The blackmail email starts with this information, the email address and password that have been exposed. The subject line often includes both the username and password.
Of course, with most emails the first advice is check the sender. Alas, with a thoroughly vicious email like this one the sender is irrelevant.
You won’t know the sender and the email address with be a consumable / disposable one.
Then we get the blackmail.
Right from the beginning I will tell you there is no such malware installed on any of your computers or mobiles. Therefore the video mentioned could not possibly have been made.
For the vast majority of people this is scary fraudulent- indeed as many people would never be on pornographic websites there would be little fear in this statement.

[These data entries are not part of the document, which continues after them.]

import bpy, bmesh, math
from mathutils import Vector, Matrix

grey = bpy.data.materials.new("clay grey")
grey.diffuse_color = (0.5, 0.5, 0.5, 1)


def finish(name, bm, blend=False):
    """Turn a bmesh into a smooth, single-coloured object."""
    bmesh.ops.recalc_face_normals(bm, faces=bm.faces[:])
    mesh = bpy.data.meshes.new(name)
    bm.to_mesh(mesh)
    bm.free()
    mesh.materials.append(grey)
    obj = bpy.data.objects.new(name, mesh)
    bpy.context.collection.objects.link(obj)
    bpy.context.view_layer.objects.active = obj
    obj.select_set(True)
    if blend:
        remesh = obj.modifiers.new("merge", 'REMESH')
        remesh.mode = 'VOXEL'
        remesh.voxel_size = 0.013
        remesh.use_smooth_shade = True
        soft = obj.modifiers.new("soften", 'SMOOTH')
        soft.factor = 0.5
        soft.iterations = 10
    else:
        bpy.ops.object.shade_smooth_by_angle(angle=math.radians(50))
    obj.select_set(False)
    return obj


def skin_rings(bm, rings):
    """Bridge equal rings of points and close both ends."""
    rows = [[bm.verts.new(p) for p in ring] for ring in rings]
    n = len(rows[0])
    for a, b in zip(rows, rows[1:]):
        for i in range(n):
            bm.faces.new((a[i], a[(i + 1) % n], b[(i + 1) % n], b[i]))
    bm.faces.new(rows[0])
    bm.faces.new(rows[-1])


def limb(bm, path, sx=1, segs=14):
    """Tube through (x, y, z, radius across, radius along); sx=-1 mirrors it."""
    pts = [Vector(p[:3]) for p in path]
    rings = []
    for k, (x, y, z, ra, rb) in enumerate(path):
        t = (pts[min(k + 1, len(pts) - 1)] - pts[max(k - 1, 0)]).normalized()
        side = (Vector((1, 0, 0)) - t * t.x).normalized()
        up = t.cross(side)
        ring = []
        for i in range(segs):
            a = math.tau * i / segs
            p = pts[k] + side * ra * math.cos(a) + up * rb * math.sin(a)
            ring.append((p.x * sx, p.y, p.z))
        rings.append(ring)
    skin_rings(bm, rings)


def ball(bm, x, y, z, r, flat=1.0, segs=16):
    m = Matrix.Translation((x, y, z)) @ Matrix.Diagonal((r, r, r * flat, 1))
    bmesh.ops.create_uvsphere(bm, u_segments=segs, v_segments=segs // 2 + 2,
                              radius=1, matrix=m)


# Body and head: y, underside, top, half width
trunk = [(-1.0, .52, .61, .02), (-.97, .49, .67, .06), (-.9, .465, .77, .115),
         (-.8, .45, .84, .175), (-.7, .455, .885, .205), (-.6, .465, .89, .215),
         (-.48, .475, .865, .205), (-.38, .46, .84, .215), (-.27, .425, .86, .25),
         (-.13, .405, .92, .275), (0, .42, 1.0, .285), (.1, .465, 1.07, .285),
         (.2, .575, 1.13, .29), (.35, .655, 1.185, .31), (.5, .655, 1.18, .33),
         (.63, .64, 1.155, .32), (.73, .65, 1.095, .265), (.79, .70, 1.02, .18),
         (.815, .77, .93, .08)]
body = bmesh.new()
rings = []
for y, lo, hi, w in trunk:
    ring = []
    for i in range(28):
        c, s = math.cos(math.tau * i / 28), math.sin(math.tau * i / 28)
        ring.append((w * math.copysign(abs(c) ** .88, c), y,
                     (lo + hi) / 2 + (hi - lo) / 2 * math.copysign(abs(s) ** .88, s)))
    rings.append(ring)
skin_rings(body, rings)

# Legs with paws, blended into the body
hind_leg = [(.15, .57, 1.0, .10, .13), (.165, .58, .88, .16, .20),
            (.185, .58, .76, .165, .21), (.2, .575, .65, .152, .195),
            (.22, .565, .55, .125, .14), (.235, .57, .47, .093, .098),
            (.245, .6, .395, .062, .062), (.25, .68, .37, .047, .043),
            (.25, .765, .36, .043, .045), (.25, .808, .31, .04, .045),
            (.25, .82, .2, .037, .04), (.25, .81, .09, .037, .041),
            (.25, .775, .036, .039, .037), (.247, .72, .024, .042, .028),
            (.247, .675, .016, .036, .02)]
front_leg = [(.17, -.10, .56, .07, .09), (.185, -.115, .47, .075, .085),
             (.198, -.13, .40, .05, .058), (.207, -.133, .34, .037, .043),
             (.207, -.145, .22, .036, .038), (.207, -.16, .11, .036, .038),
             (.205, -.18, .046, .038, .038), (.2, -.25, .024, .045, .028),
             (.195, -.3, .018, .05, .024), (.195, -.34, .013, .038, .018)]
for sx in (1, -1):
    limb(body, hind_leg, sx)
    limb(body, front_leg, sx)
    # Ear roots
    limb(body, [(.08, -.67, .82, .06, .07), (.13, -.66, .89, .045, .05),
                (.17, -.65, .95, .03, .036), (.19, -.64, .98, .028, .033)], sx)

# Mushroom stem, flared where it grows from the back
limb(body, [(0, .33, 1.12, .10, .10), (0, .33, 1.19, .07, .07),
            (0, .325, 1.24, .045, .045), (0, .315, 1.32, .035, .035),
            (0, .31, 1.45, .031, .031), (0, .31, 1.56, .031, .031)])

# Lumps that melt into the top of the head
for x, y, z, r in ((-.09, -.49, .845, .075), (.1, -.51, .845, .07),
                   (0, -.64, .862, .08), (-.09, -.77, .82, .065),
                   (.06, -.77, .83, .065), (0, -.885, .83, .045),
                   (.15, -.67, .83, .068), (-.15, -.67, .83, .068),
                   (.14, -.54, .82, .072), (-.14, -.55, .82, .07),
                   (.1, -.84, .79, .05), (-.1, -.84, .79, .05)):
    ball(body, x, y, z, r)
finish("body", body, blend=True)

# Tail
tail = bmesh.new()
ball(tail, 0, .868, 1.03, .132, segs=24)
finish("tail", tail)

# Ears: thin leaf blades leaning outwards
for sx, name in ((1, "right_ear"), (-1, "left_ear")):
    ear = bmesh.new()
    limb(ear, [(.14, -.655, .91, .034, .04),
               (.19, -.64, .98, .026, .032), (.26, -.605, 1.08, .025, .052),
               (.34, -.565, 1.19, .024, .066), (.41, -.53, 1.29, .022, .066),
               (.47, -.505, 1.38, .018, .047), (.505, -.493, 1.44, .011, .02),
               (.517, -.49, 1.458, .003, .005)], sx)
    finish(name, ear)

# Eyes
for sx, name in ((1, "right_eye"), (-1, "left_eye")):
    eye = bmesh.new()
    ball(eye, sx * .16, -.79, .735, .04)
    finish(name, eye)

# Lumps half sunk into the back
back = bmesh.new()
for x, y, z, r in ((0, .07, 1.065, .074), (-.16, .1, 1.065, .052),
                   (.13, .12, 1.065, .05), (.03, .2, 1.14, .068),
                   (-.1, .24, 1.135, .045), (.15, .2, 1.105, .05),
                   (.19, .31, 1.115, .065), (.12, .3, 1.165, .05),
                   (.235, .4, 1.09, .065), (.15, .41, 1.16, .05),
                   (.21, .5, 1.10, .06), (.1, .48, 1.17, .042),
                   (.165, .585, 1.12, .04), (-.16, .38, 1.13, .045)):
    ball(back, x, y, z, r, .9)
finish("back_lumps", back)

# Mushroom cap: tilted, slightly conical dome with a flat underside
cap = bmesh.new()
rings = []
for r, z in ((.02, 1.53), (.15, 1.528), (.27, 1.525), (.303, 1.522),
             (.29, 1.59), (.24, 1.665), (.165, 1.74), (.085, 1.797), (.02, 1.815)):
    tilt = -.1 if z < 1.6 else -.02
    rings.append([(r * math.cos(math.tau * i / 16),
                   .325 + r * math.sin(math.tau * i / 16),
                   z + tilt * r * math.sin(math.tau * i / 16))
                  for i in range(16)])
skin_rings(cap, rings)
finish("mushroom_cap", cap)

The problem is that the password mentioned is one the recipient recognises. They have used this password. That is really the point here and why the email is so scary. But we’ll come to that later.
The next section lays out a threat if you ignore this email.
If, as I have stated, no such video could possibly exist this is a hoax, completely without merit of any kind.
Next we come to the blackmail.
Well, in this case a sum of money is required for the sender to delete the offending video. Well, as I have said, the video does not exist so why would you pay to have it deleted? Also, standard advice is to never pay ransoms of this nature. Each person that pays up proves to the attackers that the method is profitable. Also, you have absolutely no guarantee that the sender will delete the email, or (if the threat was real) that they have not accessed other information or left further malware on the system. I reiterate though, no such malware or intrusion has taken place – it is a hoax.
So we’ve decided not to pay. So the sender tries to change our mind.
As I said the email is disposed so tracing it back to a person would be hard. Whether the sum requested is small or large, you’re give a deadline to add to the threat.
Then they repeat the threat with a bit more detail. This is utter nonsense the video is nonexistent!
Alas, the email cannot be entirely ignored. The password is one the recipient recognises.
So my advice is as follows:
- NEVER pay the ransom
- Change ALL your passwords
- This includes both personal and business websites and online services (people have a habit of using the same passwords all over the place)
- Use a DIFFERENT password on all services and websites (NEVER reuse passwords)
- Where available, ALWAYS enable multi-factor authentication (MFA)
- DO NOT link personal services / websites to your corporate email account or vice versa
- Linking business and personal services places both at risk when there is a breach
- You may lose control of personal services if you leave the company
- NEVER reveal Amy of your passwords to ANYONE – including colleagues and IT Support
- You can CHECK if your email address is listed in any data breaches with services like Troy Hunt‘s HaveIBeenPwned.
And just to say once one; although the email is horrible it is in and of itself a hoax. No video if you had been made, no malware installed on your computer. You should, however change your passwords as advised.